2) Guide girls to become media and image savvy: Good research has shown that when parents watch TV shows and movies with their daughters, and use these times as opportunities to talk about what they are seeing, it really does help girls put things into perspective. Teach girls to ask themselves questions every time they see an ad or commercial or image in magazines, movies, videos, mall window displays, etc. Ask questions such as, “Is the model happy?” “Why would she go through hours of makeup to look like someone she’s not?” “Does she really look like that?” or, “What are they trying to sell me?”
Then, let girls in on the secret: companies are not trying to sell them products, but really the idea that without these products, they can’t be happy or popular. If girls want to be cool, hot and sexy and have tons of cool friends like the ones in the commercials, they’ve got to drink their soda and use their makeup, etc. These companies are selling the lie that more is better, and they are trying to create a craving in girls to buy more. If we can get girls to understand this, then they won’t be as vulnerable to advertising and the media.
The best gift dads can give to daughters is their presence, not their presents, especially if their presence involves good old fashioned rough and tumble play, bantering and adventures. Game on!
Tim Jordan M.D. ©2014
Sleeping Beauties, Awakened Women: Guiding the Transformation of Adolescent Girls by Tim Jordan M.D.

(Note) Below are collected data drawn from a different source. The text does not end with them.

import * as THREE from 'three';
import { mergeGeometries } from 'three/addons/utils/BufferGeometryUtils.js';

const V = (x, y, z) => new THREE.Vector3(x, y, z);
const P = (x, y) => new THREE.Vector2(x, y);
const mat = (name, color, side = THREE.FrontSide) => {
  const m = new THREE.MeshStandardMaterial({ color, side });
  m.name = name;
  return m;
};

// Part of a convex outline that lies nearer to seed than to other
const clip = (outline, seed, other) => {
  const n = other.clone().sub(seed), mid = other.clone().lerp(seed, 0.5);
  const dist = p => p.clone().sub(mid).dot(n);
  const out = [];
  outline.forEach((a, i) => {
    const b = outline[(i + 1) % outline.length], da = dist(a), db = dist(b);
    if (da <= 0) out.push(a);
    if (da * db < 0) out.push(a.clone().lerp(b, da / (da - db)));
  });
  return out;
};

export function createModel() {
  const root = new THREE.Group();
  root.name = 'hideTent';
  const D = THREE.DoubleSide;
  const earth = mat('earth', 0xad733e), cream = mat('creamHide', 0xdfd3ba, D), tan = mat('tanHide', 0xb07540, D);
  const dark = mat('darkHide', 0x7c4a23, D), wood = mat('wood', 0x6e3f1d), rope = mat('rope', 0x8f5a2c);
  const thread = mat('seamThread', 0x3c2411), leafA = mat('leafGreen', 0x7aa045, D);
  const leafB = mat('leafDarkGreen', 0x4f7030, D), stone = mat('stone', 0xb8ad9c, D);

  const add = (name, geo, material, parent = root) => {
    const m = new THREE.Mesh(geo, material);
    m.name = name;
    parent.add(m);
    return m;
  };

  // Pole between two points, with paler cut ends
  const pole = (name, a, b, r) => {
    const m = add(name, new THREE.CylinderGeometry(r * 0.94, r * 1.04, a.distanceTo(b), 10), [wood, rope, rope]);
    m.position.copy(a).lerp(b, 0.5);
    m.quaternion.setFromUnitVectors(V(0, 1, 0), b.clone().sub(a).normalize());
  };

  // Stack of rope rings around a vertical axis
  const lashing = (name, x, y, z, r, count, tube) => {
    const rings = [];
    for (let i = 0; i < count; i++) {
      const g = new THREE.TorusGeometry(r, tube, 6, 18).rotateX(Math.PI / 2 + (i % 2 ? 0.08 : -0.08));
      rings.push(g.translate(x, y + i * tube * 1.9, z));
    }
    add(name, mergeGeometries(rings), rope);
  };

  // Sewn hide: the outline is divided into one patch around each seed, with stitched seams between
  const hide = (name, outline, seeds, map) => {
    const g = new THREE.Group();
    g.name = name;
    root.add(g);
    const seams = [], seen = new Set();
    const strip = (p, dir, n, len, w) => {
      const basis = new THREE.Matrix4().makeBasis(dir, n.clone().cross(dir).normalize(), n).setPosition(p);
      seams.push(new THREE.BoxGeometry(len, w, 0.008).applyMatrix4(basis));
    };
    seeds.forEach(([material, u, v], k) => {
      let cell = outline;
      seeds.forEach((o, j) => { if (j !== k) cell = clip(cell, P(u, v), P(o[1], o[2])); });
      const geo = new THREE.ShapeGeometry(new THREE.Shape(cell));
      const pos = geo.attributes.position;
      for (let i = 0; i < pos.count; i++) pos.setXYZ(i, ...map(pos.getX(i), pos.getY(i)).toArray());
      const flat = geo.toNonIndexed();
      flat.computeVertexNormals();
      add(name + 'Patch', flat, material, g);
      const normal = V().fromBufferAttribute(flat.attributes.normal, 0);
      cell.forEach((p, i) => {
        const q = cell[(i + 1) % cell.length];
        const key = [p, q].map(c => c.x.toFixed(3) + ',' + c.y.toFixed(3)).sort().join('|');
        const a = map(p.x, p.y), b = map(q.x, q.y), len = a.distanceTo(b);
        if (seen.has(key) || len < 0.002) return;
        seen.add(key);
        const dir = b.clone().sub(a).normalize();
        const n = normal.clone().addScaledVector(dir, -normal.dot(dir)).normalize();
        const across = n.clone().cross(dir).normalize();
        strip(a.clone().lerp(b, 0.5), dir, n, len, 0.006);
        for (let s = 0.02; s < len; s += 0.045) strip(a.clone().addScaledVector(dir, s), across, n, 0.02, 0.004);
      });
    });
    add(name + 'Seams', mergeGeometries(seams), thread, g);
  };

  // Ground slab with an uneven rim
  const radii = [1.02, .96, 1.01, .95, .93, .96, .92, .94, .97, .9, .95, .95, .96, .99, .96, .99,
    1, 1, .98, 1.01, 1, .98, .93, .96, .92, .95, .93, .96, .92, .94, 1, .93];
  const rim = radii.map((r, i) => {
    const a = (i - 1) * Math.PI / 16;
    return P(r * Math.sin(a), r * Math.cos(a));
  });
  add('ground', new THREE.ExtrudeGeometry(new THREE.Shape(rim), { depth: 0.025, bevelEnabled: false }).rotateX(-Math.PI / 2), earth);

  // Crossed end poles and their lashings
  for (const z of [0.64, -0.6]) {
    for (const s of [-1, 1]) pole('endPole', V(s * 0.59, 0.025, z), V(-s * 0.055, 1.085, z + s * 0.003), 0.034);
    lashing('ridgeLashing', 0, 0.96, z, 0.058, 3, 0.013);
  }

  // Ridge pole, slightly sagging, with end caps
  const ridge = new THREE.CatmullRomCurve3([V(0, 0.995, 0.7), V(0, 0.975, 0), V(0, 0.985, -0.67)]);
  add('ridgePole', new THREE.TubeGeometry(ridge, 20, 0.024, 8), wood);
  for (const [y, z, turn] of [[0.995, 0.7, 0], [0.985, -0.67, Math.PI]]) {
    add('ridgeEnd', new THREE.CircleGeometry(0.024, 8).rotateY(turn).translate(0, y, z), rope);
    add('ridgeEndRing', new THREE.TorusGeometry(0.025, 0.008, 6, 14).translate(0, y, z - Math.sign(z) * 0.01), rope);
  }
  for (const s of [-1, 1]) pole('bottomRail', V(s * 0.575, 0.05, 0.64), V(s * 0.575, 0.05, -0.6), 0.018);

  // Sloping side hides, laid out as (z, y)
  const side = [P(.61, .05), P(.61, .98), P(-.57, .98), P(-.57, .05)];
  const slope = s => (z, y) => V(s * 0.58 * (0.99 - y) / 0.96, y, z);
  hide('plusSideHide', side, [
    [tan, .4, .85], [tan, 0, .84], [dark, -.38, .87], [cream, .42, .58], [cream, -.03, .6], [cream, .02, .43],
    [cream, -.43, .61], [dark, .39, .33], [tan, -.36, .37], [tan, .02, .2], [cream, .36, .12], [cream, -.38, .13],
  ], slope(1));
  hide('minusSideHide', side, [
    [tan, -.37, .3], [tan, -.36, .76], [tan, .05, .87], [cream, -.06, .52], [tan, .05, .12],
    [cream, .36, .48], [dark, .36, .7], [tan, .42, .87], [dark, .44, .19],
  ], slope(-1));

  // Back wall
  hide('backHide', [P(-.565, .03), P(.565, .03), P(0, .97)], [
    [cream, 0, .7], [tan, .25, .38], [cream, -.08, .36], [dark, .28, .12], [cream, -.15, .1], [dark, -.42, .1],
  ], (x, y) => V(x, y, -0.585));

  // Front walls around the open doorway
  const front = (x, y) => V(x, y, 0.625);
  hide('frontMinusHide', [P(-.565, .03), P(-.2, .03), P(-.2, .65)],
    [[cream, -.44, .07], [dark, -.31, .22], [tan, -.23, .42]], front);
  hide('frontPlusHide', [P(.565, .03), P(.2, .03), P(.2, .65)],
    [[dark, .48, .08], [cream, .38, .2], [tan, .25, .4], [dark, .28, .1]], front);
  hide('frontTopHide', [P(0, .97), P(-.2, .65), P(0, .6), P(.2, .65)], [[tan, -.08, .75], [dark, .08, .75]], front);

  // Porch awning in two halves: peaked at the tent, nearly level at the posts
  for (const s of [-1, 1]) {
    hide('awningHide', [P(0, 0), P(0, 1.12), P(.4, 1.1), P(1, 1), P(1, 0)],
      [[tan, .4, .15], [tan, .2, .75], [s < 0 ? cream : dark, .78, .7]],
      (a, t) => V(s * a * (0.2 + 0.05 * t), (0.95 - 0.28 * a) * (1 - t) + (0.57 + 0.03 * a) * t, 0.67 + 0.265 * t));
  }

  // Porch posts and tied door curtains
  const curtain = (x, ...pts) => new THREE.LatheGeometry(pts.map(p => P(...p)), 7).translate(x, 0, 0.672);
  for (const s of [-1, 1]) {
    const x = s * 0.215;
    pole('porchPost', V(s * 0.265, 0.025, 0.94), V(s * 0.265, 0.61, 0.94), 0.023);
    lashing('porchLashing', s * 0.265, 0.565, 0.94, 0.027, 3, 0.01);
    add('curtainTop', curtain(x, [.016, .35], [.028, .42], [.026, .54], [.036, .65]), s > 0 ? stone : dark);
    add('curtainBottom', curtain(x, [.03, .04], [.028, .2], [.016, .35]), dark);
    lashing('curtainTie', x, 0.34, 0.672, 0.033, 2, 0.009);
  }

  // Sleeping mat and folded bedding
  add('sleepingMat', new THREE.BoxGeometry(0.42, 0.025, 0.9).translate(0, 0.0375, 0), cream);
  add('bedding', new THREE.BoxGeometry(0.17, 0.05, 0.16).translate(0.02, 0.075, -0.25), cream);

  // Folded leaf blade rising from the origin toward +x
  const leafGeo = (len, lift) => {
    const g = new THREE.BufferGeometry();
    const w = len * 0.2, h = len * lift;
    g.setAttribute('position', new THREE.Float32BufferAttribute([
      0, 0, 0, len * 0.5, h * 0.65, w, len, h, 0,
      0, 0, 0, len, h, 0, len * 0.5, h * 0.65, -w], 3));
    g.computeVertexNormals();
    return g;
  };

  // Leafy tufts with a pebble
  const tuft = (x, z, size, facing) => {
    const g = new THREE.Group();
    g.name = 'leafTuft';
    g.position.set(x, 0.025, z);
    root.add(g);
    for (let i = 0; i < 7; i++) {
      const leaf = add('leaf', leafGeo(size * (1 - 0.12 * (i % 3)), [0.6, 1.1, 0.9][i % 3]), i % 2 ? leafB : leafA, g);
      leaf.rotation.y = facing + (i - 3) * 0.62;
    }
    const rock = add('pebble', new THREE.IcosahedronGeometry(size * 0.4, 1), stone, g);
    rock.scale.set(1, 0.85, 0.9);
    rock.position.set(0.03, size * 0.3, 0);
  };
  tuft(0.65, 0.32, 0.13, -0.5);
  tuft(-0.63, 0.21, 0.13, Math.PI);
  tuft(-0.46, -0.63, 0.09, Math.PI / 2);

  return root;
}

The Wonder Of Girls by Michael Gurian
So Sexy So Soon by Jean Kilbourne and Diane Levin
The Lolita Effect by Gigi Durham